[Opening Exercise data section]

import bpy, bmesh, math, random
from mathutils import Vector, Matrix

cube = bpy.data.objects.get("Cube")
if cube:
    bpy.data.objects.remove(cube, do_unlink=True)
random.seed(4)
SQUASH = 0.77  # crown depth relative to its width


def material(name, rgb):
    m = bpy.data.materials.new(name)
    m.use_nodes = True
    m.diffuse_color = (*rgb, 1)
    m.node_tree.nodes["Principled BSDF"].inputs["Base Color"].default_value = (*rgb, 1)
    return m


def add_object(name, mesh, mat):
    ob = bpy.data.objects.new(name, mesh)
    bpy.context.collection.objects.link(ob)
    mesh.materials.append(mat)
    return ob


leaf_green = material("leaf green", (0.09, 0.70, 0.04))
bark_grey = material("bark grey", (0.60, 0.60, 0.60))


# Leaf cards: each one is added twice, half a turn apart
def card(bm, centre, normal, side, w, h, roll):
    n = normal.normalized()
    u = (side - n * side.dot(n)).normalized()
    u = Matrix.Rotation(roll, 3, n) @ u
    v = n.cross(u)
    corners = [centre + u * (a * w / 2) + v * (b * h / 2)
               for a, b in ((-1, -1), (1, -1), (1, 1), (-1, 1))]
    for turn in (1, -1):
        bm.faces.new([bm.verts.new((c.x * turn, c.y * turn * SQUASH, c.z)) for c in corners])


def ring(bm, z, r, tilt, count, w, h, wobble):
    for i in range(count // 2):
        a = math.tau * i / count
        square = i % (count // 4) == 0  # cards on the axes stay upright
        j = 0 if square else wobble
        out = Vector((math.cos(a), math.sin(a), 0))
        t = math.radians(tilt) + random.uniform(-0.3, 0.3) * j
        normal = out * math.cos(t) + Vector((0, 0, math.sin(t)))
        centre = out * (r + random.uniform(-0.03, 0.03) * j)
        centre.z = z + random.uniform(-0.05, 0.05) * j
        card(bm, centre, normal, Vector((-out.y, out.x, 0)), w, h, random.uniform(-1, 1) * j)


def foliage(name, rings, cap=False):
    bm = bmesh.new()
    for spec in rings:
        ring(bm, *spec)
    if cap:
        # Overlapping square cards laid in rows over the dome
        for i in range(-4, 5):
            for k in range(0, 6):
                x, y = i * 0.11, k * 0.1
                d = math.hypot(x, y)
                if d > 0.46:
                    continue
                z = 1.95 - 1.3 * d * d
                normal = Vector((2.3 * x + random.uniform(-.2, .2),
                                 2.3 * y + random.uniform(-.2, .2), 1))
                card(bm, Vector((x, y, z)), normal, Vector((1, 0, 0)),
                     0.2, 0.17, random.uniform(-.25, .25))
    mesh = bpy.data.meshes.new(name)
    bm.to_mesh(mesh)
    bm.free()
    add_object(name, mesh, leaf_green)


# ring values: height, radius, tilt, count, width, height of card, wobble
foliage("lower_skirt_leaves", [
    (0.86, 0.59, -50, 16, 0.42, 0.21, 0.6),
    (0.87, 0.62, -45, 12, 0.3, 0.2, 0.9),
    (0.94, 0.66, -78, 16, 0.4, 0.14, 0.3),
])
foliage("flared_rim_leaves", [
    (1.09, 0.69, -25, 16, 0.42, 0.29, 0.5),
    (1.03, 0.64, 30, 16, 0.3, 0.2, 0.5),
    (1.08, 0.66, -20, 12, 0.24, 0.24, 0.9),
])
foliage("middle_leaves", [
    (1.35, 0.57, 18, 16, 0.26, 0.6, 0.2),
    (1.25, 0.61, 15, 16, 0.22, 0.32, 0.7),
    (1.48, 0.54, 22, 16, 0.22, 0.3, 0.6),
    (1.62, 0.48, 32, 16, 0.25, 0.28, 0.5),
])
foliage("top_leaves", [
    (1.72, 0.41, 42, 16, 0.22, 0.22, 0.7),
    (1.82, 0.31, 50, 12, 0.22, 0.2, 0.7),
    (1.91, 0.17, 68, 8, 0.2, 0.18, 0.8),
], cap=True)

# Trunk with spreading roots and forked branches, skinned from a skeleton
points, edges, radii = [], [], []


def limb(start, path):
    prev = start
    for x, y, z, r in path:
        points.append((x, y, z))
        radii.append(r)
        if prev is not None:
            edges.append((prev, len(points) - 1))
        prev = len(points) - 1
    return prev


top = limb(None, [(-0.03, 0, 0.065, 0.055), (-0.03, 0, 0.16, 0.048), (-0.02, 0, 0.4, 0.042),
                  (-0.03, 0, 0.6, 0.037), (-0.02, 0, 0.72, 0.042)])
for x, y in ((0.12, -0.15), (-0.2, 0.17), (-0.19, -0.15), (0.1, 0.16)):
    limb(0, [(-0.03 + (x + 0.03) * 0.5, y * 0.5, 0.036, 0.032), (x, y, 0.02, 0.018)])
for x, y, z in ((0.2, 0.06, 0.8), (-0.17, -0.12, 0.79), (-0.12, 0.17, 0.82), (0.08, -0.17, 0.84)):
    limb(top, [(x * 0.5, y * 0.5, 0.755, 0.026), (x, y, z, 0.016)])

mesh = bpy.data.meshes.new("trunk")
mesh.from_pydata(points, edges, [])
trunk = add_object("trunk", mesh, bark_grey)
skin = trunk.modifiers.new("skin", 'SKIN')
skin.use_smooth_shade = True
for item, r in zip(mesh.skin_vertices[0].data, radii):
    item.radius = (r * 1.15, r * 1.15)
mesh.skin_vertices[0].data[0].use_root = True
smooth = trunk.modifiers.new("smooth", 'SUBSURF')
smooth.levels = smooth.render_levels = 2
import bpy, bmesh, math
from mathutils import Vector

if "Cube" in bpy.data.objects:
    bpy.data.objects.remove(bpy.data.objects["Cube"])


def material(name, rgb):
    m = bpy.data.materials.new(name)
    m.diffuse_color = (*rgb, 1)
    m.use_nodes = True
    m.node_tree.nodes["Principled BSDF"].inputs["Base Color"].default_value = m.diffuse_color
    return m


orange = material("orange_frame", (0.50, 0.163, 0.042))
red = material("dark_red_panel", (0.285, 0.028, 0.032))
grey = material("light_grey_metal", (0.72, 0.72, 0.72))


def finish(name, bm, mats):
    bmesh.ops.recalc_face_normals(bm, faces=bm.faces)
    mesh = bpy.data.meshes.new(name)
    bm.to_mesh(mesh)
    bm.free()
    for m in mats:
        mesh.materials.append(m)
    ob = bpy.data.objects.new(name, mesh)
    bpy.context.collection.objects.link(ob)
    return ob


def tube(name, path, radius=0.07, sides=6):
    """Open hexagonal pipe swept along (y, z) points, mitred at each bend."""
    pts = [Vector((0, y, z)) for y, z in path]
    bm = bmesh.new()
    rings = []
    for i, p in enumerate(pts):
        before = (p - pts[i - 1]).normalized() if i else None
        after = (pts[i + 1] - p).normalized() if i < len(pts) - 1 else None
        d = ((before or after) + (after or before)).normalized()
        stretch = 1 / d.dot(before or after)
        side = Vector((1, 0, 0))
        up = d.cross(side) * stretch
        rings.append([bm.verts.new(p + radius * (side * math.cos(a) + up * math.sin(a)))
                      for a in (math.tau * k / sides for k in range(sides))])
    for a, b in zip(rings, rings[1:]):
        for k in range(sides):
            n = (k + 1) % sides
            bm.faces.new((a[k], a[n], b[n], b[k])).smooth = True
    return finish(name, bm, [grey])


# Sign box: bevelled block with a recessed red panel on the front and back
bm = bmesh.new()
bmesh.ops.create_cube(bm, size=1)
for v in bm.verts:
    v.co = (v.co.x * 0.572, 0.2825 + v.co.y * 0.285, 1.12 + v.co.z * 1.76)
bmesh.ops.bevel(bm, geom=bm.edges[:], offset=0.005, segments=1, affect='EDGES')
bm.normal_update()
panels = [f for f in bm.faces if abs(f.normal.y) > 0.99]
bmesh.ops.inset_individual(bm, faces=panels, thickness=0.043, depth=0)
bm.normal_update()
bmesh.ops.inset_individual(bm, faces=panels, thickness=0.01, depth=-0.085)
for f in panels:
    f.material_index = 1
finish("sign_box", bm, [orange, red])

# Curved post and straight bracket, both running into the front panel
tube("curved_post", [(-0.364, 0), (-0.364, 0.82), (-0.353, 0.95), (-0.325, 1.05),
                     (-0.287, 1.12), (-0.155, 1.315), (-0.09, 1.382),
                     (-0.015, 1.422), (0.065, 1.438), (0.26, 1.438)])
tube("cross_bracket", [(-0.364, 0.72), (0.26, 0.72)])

[Closing Exercise data section]

Problem to solve: Tell me how many lines of the records include the word "uniform", and say nothing else.

Answer box: 7